U.S., India, Japan to meet after Obama's Asia "pivot"
WASHINGTON (Reuters) - The United States, India and Japan will hold their first trilateral meeting this month as Washington pushes ahead with its "pivot" toward Asia, where China's growing power has raised concern.
The State Department said the three countries would meet in Washington on December 19, represented by senior diplomats.
"This meeting is going to be an opportunity to hold comprehensive discussion on a range of Asia-Pacific regional issues," State Department spokesman Mark Toner told a news briefing.
"As the three leading Pacific democracies, we look forward to productive exchanges with India and Japan."
The meeting is the latest sign of the Obama administration's drive to push back against Chinese influence in the Asia-Pacific region and strengthen existing alliances.
President Barack Obama recently returned from an Asian tour that stressed U.S. interests in the region.
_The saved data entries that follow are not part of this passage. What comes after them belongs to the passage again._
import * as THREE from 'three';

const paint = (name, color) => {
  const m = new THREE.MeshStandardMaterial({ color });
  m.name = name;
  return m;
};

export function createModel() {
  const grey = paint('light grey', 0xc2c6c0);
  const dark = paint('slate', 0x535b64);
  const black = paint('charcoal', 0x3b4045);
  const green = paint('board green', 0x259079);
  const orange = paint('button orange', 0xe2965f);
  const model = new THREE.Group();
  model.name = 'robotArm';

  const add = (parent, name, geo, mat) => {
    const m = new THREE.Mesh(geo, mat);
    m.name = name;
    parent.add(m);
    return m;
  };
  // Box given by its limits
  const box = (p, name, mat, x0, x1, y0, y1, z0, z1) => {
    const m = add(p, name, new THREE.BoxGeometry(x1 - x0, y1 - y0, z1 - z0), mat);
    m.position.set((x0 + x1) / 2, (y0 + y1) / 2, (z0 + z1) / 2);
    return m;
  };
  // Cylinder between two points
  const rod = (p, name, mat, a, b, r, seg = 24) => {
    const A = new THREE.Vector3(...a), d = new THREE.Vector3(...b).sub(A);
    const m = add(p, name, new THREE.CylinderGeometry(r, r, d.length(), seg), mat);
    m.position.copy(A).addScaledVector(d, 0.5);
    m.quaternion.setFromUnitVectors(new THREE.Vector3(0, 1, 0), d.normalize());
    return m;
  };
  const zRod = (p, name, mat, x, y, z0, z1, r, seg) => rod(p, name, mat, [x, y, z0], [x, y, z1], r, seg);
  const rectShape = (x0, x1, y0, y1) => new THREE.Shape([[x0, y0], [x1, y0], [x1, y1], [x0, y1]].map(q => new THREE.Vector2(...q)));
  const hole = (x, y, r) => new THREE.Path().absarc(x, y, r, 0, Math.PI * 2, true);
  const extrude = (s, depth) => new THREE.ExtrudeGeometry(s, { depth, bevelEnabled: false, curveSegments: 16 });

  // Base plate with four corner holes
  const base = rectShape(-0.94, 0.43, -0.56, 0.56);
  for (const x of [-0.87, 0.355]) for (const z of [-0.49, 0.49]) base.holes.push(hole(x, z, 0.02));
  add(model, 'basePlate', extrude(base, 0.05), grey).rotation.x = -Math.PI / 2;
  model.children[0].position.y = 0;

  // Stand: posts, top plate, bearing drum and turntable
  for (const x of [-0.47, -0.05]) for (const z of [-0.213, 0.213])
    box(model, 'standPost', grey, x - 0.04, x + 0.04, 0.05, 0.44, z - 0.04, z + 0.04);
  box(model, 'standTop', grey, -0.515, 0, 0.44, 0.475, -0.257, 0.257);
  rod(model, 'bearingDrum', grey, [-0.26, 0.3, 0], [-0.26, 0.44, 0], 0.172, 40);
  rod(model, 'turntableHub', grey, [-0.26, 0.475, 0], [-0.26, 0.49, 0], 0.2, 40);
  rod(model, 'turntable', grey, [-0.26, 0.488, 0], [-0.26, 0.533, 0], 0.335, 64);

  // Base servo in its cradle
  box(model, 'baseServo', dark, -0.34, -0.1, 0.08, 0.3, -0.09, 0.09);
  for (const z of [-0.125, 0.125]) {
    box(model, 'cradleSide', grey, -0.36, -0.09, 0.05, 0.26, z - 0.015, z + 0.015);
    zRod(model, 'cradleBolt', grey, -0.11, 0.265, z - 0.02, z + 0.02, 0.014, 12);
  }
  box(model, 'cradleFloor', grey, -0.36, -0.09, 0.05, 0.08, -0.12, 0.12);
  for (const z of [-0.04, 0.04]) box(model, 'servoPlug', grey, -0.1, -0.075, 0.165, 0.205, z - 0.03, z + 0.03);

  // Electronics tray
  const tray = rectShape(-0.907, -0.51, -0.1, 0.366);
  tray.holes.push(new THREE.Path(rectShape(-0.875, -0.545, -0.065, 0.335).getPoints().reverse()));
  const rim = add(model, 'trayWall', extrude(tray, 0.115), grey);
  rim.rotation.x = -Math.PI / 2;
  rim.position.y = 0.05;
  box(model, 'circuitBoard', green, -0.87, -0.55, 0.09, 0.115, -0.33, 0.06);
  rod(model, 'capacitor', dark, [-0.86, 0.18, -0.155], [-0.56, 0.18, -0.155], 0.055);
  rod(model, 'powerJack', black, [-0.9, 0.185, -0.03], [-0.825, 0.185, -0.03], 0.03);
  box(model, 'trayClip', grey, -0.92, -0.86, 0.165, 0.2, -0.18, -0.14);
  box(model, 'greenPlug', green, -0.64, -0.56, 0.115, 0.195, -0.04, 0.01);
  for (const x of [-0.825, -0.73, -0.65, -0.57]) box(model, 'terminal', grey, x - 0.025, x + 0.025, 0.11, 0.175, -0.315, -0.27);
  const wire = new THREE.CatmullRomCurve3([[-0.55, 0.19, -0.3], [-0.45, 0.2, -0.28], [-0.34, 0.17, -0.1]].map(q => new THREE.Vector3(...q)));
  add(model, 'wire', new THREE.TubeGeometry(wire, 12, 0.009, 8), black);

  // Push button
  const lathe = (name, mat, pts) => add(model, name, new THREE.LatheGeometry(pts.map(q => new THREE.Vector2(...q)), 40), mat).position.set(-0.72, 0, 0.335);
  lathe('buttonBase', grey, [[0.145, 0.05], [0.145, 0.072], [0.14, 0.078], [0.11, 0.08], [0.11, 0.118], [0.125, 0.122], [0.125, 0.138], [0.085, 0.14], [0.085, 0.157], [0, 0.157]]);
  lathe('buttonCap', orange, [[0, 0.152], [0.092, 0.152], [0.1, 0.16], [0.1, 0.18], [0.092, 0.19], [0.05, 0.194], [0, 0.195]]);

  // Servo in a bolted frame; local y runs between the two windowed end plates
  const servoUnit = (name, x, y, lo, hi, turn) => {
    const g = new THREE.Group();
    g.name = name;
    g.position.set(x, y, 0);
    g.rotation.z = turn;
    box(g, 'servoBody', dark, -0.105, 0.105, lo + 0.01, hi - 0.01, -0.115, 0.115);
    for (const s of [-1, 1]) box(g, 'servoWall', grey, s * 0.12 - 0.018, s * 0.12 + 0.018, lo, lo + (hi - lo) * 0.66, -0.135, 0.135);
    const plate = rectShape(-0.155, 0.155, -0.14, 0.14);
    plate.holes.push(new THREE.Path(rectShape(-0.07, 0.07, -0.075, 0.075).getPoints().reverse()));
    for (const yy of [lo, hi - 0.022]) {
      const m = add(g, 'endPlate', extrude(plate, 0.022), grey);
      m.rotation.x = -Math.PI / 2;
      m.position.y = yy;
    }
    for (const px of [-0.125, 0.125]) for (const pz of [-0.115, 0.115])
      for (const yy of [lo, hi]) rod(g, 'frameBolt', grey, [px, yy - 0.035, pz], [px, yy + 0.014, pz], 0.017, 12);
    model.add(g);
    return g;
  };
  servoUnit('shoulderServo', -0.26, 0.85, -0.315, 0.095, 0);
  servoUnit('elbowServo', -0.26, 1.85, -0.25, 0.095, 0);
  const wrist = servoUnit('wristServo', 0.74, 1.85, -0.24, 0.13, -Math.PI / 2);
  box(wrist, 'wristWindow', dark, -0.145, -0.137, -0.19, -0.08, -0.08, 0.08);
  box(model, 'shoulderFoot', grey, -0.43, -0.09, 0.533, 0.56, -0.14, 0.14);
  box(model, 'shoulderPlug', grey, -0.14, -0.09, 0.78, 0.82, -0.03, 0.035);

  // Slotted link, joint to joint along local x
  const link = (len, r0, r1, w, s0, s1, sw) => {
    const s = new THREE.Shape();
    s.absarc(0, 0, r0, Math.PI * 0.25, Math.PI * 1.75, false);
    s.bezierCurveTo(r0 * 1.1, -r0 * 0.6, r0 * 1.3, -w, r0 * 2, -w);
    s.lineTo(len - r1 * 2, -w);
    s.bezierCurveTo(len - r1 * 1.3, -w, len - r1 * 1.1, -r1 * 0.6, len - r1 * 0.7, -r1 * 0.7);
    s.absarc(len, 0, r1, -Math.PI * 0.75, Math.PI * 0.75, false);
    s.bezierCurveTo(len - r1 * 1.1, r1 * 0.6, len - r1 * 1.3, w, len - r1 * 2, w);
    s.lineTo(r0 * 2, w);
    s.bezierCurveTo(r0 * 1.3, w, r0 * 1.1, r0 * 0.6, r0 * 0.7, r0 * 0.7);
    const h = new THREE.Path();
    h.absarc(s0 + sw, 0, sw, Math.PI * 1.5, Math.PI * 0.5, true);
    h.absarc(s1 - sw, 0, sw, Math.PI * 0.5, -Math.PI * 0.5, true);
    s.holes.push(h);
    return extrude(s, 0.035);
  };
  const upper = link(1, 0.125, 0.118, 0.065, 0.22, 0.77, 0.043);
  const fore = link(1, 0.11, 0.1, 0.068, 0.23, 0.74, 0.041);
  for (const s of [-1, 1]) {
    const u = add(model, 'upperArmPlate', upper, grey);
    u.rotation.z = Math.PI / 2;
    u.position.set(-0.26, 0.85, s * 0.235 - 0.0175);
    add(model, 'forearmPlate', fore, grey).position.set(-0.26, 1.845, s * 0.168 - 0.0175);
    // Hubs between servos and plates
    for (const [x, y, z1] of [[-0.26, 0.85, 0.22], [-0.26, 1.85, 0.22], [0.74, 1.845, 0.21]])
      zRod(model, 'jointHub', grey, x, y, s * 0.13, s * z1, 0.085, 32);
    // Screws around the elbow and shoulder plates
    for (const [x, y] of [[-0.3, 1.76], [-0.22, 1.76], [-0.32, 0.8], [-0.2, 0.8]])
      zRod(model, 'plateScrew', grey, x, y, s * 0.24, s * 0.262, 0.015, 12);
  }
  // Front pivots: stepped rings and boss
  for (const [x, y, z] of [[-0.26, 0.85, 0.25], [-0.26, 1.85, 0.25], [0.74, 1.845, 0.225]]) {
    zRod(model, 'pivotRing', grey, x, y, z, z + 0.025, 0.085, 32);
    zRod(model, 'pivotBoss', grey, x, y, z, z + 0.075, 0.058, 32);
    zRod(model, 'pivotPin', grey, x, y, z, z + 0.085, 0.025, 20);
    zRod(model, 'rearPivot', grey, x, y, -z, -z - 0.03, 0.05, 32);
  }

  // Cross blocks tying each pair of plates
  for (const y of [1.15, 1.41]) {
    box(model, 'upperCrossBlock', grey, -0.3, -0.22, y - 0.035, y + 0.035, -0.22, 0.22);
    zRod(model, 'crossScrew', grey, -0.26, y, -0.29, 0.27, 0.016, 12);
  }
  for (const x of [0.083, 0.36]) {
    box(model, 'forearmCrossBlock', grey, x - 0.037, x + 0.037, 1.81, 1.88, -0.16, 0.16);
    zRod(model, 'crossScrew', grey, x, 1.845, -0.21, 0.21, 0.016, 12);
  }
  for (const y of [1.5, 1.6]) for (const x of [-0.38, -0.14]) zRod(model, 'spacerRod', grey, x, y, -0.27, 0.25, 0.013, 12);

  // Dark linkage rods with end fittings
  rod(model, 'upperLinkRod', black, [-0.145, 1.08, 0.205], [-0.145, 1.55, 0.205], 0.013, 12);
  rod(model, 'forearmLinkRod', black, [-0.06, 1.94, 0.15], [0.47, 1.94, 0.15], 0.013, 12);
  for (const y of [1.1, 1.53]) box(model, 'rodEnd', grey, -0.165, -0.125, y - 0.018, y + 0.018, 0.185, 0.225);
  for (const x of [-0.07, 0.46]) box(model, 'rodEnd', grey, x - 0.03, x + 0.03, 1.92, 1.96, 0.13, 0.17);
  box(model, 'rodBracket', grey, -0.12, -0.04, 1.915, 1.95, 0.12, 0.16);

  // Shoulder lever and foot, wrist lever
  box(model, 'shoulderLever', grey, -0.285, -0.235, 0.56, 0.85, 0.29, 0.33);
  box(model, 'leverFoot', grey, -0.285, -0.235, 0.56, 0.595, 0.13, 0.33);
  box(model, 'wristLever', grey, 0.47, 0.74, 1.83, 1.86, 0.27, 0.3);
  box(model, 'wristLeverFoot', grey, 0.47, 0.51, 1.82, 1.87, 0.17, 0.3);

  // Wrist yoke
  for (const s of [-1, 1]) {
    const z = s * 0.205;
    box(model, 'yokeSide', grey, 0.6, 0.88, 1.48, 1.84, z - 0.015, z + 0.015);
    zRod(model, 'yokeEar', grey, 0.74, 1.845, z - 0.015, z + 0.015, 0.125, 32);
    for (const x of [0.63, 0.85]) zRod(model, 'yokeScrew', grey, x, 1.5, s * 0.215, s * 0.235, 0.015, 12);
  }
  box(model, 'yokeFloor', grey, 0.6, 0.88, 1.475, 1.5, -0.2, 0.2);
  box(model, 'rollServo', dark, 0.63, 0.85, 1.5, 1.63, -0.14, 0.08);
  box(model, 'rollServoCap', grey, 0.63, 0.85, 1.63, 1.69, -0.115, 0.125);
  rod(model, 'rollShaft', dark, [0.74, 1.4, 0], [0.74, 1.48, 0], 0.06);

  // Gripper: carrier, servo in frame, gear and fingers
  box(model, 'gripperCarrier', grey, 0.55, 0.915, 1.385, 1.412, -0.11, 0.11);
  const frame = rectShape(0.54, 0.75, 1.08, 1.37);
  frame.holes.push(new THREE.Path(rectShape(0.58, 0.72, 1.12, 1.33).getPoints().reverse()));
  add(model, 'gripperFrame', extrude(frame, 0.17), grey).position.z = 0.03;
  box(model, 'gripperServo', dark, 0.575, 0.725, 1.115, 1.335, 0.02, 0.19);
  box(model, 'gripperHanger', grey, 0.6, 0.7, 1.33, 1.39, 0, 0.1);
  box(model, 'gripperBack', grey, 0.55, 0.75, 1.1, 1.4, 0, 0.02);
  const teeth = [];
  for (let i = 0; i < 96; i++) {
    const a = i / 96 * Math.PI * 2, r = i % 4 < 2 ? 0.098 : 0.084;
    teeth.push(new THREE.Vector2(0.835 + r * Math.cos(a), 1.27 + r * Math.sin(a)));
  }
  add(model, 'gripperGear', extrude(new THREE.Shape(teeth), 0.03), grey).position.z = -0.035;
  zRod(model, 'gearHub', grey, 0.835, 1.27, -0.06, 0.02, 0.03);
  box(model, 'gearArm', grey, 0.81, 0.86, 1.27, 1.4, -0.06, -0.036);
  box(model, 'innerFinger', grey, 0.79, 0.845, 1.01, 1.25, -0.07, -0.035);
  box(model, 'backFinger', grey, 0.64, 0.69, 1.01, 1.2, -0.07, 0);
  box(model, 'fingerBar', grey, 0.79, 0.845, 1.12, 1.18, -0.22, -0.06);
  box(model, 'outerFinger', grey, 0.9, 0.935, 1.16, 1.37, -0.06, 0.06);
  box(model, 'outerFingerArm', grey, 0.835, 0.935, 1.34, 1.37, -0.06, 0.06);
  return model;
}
Secretary of State Hillary Clinton last week visited Myanmar, offering the prospect of improved ties with a resource-rich country that analysts said had been seen as an economic and political satellite of Beijing.
The United States has also sought to consolidate relations with other regional powers, including Australia and Indonesia, in what U.S. officials described as a policy "pivot" toward Asia as wars in Iraq and Afghanistan wind down.
Political analysts said that while the three countries share a range of interests including on trade and nuclear issues, the primary focus of this month's meeting was likely to be China.
"China is the big strategic driver of the interest of all three sides but this builds on trends that we've seen for some time now," said Richard Fontaine, a senior adviser at the Center for a New American Security think-tank.
India and Japan both have their own concerns about China, which is leveraging its economic strength to become more assertive and beef up its military, including eventually developing its own aircraft carrier.
Those concerns have been particularly pronounced in the South China Sea, where the United States has urged China not to allow competing territorial claims to jeopardize the security of waterways essential to Asian trade.
U.S. officials have emphasized that their aim is not to threaten China, but Beijing has reacted nervously and warned Washington not to take steps which could fan Cold War-style antagonism.
The United States already has a strong security relationship with Japan, and has been working to develop similar ties with India, including forming a possible three-way security pact with New Delhi and Canberra.
Fontaine said the three-way meeting could fan fears of "encirclement" in Beijing, which is embarking on a delicate period of political transition as Chinese President Hu Jintao prepares to hand off power to Vice President Xi Jinping in early 2013.
"From the Chinese standpoint they would see this as not particularly worrisome in and of itself, but as the latest piece of a developing pattern of behavior in the Indo-Pacific region," Fontaine said.